| REQUIRED WORK |
When you reach the line that contains "# Shoes: body" in the data below, start reproducing lines exactly, and stop after the line that contains "(.31, .32), (.345, .15)]".
RECORD EXCERPTS section start
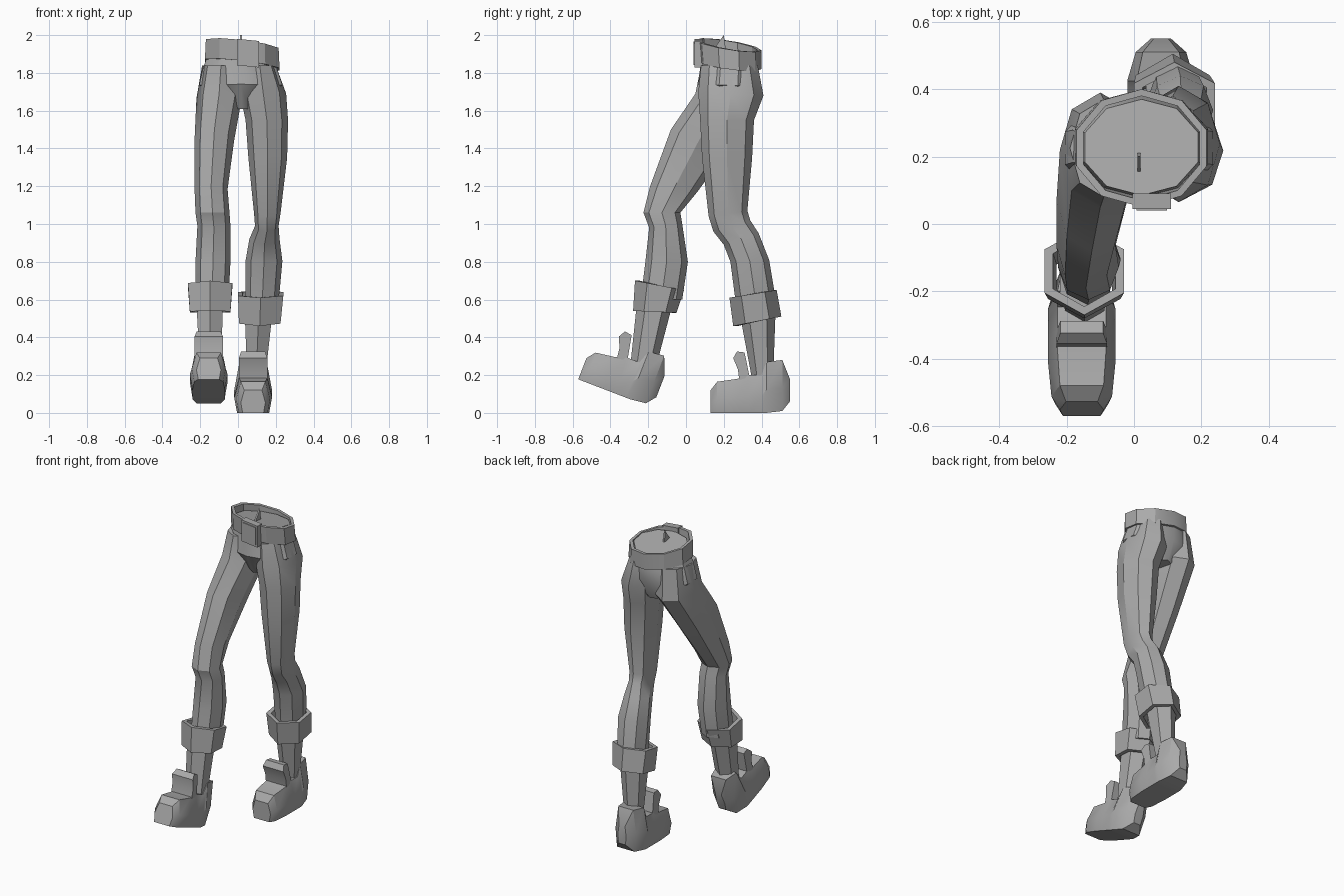
import bpy, bmesh, math
from mathutils import Vector, Matrix

if "Cube" in bpy.data.objects:
    bpy.data.objects.remove(bpy.data.objects["Cube"], do_unlink=True)

grey = bpy.data.materials.new("plain_grey")
grey.use_nodes = True
grey.diffuse_color = (0.4, 0.4, 0.4, 1)
grey.node_tree.nodes["Principled BSDF"].inputs["Base Color"].default_value = (0.4, 0.4, 0.4, 1)


def ring(yf, zf, yb, zb, x0, x1, n=8, roll=0.0):
    """Tilted ring from a front point to a back point; roll lowers the +x side."""
    pts = []
    fit = 1 / max(math.sin(2 * math.pi * i / n) for i in range(n))
    for i in range(n):
        a = 2 * math.pi * i / n
        t = (1 - math.cos(a)) / 2
        dx = math.sin(a) * fit * (x1 - x0) / 2
        pts.append(Vector(((x0 + x1) / 2 + dx, yf + (yb - yf) * t,
                           zf + (zb - zf) * t - roll * dx)))
    return pts


def loft(name, rings, closed=False, move=None):
    """Skin rings into a solid, or into a hollow band when closed."""
    bm = bmesh.new()
    rows = [[bm.verts.new(p) for p in r] for r in rings]
    n = len(rows[0])
    pairs = list(zip(rows, rows[1:]))
    if closed:
        pairs.append((rows[-1], rows[0]))
    else:
        bm.faces.new(rows[0])
        bm.faces.new(rows[-1])
    for a, b in pairs:
        for i in range(n):
            j = (i + 1) % n
            bm.faces.new((a[i], a[j], b[j], b[i]))
    if move:
        bm.transform(move)
    bmesh.ops.recalc_face_normals(bm, faces=bm.faces)
    me = bpy.data.meshes.new(name)
    bm.to_mesh(me)
    bm.free()
    me.materials.append(grey)
    ob = bpy.data.objects.new(name, me)
    bpy.context.collection.objects.link(ob)
    bpy.ops.object.select_all(action='DESELECT')
    ob.select_set(True)
    bpy.context.view_layer.objects.active = ob
    bpy.ops.object.shade_smooth_by_angle(angle=math.radians(32))
    return ob


def band(name, bottom, top, wall, n, roll=0.0):
    """Hollow band with wall thickness, for cuffs and belt."""
    def inner(r):
        yf, zf, yb, zb, x0, x1 = r
        return (yf + wall, zf, yb - wall, zb, x0 + wall, x1 - wall)
    shape = [bottom, top, inner(top), inner(bottom)]
    return loft(name, [ring(*r, n=n, roll=roll) for r in shape], closed=True)


# Trouser legs, hip to shin
loft("left_trouser_leg", [ring(*r) for r in [
    (.08, 1.84, .38, 1.84, .03, .2),
    (.065, 1.7, .41, 1.68, .01, .255),
    (.075, 1.55, .36, 1.55, .04, .265),
    (.085, 1.35, .35, 1.35, .055, .26),
    (.12, 1.04, .325, 1.07, .085, .225),
    (.145, .96, .34, 1.02, .09, .215),
    (.2, .89, .385, .95, .06, .22),
    (.235, .8, .44, .81, .04, .235),
    (.265, .57, .475, .6, .04, .215)]])
loft("right_trouser_leg", [ring(*r) for r in [
    (.08, 1.84, .37, 1.84, -.19, .01),
    (.05, 1.69, .39, 1.64, -.22, .02),
    (-.08, 1.5, .22, 1.39, -.23, -.02),
    (-.19, 1.2, .06, 1.17, -.23, -.055),
    (-.225, 1.06, -.03, 1.06, -.225, -.045),
    (-.195, .98, -.02, 1.0, -.215, -.04),
    (-.215, .8, .01, .8, -.225, -.04),
    (-.24, .6, -.02, .6, -.225, -.05)]])

# Pelvis between the legs
loft("pelvis", [ring(*r, n=10) for r in [
    (.085, 1.95, .37, 1.9, -.145, .19),
    (.075, 1.83, .385, 1.82, -.185, .205),
    (.065, 1.74, .385, 1.73, -.205, .235),
    (.13, 1.61, .34, 1.61, -.04, .08)]])

# Belt, buckle and the small peak at the waist
band("belt", (.06, 1.865, .4, 1.82, -.175, .22), (.05, 1.975, .4, 1.92, -.17, .215),
     .02, 10, roll=.12)
for name, y0, y1, inset in (("buckle_plate", .045, .09, 0), ("buckle_front", .04, .06, .012)):
    x0, x1, z0, z1 = -.005 + inset, .11 - inset, 1.84 + inset, 1.98 - inset
    loft(name, [[Vector((x, y, z - .1 * x)) for x, z in
                 ((x0, z0), (x1, z0), (x1, z1), (x0, z1))] for y in (y0, y1)])
loft("waist_peak", [[Vector((x, y, z)) for y, z in ((.15, 1.93), (.2, 2), (.21, 1.93))]
                    for x in (.01, .02)])

# Turned-up cuffs
band("left_cuff", (.25, .46, .505, .51, .005, .225), (.23, .61, .48, .65, 0, .24), .025, 6)
band("right_cuff", (-.28, .54, -.05, .53, -.255, -.04),
     (-.27, .70, -.01, .65, -.265, -.03), .025, 6)

# Ankles
loft("left_ankle", [ring(*r, n=6) for r in [
    (.28, .55, .475, .56, .035, .185), (.355, .15, .46, .15, .05, .14)]])
loft("right_ankle", [ring(*r, n=6) for r in [
    (-.26, .58, -.07, .58, -.22, -.08), (-.3, .2, -.17, .2, -.2, -.09)]])


# Shoes: body lofted toe to heel, plus an upright tongue
def shoe(side, move):
    sections = [(.13, 0, .12, .065), (.165, 0, .165, .09), (.27, 0, .18, .1),
                (.33, 0, .2, .1), (.4, 0, .2, .1), (.425, 0, .27, .1),
                (.51, .01, .28, .075), (.55, .06, .18, .03)]
    rows = []
    for y, lo, hi, w in sections:
        mid = lo + (hi - lo) * .45
        rows.append([Vector((x, y, z)) for x, z in (
            (-.85 * w, lo), (.85 * w, lo), (w, mid), (.72 * w, hi),
            (-.72 * w, hi), (-w, mid))])
    loft(side + "_shoe", rows, move=move)
    tongue = [(.285, .15), (.275, .23), (.25, .29), (.27, .325), (.31, .32), (.345, .15)]
    loft(side + "_shoe_tongue", [[Vector((x * (.85 if z > .3 else 1), y, z)) for y, z in tongue]
                                 for x in (-.075, .075)], move=move)


shoe("left", Matrix.Translation((.08, 0, 0)))
shoe("right", Matrix.Translation((-.155, -.225, .045))
     @ Matrix.Rotation(math.radians(-21), 4, 'X') @ Matrix.Translation((0, -.5, 0)))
RECORD EXCERPTS section end
| WORKED SOLUTION |
# Shoes: body lofted toe to heel, plus an upright tongue
def shoe(side, move):
    sections = [(.13, 0, .12, .065), (.165, 0, .165, .09), (.27, 0, .18, .1),
                (.33, 0, .2, .1), (.4, 0, .2, .1), (.425, 0, .27, .1),
                (.51, .01, .28, .075), (.55, .06, .18, .03)]
    rows = []
    for y, lo, hi, w in sections:
        mid = lo + (hi - lo) * .45
        rows.append([Vector((x, y, z)) for x, z in (
            (-.85 * w, lo), (.85 * w, lo), (w, mid), (.72 * w, hi),
            (-.72 * w, hi), (-w, mid))])
    loft(side + "_shoe", rows, move=move)
    tongue = [(.285, .15), (.275, .23), (.25, .29), (.27, .325), (.31, .32), (.345, .15)]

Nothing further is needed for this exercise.